By Dr Indu K Murthy.
The Union Budget 2021–22 is a clear plan to bring the economy back on track. But, the current pandemic should have paved the way for a new approach to economic development — one that prioritised environment, ecosystems, and green infrastructure.
With growing loss to life and infrastructure as a result of natural disasters, and India being ranked 7th by the Global Climate Risk Index 2021 — a reflection on the poor preparedness to deal with climate reality, focussed budget to climate adaptation was expected. But the opportunity to promote adaptation is missed in this year’s budget.
Climate-resilient infrastructure and nature-based solutions: While a series of announcements on increased outlay to power, road, and rural infrastructure have been made, there is no reference to climate risks to these infrastructures — providing no policy intent or direction to building climate-resilient infrastructure. Dedicated budget outlay for climate-resilient infrastructure, and nature-based solutions (NbS) could have generated jobs and business opportunities, while at the same time providing climate adaptation benefits.
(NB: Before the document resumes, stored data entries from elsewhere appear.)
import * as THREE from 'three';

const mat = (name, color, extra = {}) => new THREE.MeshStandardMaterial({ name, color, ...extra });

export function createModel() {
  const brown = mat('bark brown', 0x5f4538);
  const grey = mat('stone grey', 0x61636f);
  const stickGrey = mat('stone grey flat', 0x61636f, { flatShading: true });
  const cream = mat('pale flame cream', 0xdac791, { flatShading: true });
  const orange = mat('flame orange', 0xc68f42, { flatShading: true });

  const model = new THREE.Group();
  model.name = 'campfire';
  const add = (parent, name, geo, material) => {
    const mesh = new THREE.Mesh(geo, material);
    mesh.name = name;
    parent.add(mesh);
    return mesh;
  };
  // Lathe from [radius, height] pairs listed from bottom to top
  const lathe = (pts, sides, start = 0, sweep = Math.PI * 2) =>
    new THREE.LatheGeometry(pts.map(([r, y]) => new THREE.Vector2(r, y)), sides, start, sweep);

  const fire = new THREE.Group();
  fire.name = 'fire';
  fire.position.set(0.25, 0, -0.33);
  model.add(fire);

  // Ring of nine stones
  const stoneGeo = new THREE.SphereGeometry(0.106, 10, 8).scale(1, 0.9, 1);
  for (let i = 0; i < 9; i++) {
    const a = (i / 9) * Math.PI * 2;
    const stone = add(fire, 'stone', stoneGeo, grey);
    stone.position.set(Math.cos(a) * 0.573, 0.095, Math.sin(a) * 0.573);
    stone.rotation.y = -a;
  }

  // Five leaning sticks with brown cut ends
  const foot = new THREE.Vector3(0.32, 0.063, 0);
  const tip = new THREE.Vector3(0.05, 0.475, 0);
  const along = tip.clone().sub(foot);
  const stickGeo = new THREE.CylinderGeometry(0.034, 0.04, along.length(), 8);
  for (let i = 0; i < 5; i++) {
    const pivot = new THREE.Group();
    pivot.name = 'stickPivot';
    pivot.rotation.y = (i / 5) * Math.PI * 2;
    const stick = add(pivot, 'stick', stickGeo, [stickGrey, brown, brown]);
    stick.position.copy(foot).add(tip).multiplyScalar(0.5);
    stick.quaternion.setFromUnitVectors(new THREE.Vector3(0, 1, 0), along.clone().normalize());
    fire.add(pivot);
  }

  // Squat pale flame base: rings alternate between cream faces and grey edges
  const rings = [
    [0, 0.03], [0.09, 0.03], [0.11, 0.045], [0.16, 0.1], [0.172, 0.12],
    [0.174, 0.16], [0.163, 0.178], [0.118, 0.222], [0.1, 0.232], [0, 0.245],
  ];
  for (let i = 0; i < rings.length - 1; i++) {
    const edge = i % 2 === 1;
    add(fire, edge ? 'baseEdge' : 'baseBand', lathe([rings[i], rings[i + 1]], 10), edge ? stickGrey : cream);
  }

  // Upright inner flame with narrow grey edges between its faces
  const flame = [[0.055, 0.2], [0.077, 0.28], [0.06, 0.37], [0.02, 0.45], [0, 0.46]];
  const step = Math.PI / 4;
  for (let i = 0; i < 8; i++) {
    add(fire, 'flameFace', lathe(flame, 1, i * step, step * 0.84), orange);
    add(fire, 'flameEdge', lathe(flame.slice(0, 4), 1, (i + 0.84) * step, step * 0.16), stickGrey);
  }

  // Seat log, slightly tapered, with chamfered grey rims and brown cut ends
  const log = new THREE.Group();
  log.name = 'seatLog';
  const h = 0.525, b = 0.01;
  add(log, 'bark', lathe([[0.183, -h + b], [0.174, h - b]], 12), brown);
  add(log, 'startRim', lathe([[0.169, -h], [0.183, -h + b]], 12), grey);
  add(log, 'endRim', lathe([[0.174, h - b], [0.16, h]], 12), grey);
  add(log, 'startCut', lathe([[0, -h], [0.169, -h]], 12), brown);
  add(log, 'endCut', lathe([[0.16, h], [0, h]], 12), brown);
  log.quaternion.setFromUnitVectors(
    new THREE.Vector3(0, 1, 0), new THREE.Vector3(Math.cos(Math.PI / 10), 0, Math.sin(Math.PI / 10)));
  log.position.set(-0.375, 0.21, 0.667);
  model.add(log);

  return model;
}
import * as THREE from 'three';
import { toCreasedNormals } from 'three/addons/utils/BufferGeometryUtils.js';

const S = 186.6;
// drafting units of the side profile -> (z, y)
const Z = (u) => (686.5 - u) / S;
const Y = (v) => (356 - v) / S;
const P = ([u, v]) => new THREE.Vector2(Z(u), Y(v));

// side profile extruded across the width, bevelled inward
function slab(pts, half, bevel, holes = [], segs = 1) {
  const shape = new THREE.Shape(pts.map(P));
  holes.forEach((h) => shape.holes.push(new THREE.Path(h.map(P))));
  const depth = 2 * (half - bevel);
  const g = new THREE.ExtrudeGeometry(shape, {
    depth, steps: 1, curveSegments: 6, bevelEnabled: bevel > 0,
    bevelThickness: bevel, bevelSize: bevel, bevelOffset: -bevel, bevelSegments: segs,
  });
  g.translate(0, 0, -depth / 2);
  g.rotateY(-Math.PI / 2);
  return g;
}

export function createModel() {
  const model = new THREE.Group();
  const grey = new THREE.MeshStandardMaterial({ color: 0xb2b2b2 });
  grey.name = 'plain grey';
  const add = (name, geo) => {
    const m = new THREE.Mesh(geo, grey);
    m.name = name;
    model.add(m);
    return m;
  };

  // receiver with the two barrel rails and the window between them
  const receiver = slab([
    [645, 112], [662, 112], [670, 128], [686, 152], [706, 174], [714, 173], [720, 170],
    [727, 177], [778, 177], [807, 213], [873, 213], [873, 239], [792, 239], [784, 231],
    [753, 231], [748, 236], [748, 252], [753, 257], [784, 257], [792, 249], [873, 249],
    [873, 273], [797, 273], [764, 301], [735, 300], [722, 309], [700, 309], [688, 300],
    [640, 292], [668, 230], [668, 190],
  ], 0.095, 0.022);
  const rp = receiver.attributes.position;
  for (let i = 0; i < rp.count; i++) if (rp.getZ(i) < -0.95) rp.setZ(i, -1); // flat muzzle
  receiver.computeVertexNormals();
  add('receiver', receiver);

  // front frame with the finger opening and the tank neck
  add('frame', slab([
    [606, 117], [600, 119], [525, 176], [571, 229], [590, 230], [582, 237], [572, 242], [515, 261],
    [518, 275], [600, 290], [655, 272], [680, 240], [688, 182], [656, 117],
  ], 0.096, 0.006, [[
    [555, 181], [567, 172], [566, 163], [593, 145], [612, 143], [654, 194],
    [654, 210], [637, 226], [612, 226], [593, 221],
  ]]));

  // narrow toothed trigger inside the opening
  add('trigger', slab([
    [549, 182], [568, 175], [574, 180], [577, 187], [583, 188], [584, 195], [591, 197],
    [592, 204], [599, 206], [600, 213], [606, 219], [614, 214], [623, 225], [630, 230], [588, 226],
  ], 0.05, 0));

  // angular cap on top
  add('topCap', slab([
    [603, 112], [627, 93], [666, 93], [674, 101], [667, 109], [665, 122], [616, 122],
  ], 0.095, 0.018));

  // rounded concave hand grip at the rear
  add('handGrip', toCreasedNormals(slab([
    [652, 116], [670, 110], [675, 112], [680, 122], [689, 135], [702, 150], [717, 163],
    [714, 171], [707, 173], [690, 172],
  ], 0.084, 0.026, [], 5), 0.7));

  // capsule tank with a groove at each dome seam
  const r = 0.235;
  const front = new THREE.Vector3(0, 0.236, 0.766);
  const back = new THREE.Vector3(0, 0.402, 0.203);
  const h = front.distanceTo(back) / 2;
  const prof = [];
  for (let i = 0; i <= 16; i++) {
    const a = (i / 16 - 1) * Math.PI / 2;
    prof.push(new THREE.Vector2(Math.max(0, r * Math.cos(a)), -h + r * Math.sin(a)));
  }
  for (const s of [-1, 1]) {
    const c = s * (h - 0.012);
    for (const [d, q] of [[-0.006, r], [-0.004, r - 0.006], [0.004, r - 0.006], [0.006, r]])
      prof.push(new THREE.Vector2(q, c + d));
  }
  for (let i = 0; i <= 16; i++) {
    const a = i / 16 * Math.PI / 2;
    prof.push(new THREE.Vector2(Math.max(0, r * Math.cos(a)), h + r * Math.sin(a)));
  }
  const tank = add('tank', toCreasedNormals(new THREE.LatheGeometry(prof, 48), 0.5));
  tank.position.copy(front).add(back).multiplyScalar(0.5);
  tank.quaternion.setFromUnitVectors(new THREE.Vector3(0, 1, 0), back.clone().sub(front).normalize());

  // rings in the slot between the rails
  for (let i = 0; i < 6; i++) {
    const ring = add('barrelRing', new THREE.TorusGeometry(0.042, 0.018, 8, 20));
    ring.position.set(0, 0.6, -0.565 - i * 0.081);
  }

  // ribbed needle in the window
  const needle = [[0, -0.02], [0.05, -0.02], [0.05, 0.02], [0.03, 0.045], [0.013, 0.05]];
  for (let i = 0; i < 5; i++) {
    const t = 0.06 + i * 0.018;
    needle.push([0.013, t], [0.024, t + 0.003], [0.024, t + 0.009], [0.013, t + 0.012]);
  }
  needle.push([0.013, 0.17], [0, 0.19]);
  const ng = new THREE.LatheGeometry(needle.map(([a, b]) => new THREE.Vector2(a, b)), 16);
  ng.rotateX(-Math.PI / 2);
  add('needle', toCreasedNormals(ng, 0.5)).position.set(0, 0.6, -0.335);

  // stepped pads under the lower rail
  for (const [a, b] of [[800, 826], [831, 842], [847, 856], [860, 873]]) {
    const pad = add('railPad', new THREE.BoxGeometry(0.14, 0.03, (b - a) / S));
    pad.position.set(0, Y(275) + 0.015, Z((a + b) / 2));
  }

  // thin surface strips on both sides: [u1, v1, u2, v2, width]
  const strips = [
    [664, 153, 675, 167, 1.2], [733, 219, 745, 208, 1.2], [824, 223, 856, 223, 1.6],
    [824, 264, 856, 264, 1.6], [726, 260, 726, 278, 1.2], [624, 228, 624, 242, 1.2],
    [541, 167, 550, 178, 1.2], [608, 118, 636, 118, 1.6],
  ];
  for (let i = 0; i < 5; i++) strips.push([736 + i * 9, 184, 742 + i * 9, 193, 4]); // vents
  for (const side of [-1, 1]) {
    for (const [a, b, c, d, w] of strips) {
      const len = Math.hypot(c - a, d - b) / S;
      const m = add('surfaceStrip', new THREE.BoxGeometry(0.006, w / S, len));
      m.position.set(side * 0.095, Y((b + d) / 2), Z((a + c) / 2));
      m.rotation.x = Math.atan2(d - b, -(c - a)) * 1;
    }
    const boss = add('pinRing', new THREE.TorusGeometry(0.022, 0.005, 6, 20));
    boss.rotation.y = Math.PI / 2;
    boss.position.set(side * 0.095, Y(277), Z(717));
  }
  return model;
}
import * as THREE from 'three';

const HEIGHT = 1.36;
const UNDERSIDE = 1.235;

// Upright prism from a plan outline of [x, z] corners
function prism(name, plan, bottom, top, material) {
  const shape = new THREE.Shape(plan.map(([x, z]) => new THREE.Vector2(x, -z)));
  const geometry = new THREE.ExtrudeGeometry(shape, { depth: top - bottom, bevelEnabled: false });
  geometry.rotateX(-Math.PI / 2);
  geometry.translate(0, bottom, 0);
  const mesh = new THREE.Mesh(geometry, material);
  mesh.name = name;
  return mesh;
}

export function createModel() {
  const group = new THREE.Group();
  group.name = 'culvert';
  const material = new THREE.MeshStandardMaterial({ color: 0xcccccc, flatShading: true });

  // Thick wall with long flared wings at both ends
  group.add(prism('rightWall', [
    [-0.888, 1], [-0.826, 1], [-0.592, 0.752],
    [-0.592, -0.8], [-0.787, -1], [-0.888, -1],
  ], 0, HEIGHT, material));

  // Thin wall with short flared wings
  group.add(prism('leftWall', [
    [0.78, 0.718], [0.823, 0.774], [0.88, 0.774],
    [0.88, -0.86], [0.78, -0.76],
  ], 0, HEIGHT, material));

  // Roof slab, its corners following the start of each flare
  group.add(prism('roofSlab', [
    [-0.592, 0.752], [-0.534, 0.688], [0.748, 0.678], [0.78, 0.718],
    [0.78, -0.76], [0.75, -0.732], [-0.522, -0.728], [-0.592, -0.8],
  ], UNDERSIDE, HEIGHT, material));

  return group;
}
Climate information services: The Government of India, with an agenda to double farmer’s income, and plans to realign agriculture with changing climate and rainfall patterns, missed an opportunity to build resilience of farming systems and other climate-sensitive sectors by making no provisions to create improved climate information services.
Coastal climate insurance: The Budget could have been the pivotal platform to launch coastal climate insurance to buffer losses incurred by about 250 million people (14% of India’s population) residing on the coast as a result of increasing cyclones and floods. Insurance for coastal areas is promoted in Florida; in the UK, and in France and Spain. India could have been one of the first emerging economies with dedicated coastal insurance funded by a federal budget encompassing coastal homes, lives as well as infrastructure — an opportunity lost.
India, aiming to grow into a US$5 trillion economy by 2024, should have considered climate risks while developing a blueprint for its economy and development, by judiciously allocating budget for resilient, and regenerative economy. Promoting NbS — a benefit multiplier providing social and health benefits, employment, and poverty alleviation — all at the core of development and contributing to several Sustainable Development Goals; incentivising climate-resilient infrastructure, budgeting for coastal insurance could have helped India grow into an economy that is resilient, even in the face of climate change. The only silver lining is the tabling of the 15th Finance Commission recommendation to enhance states’ share to 41%, which with clear directive could increase climate finance for adaptation in states.
The author heads the Adaptation and Risk Analysis team at the Center for Study of Science, Technology and Policy (CSTEP), a research-based think tank.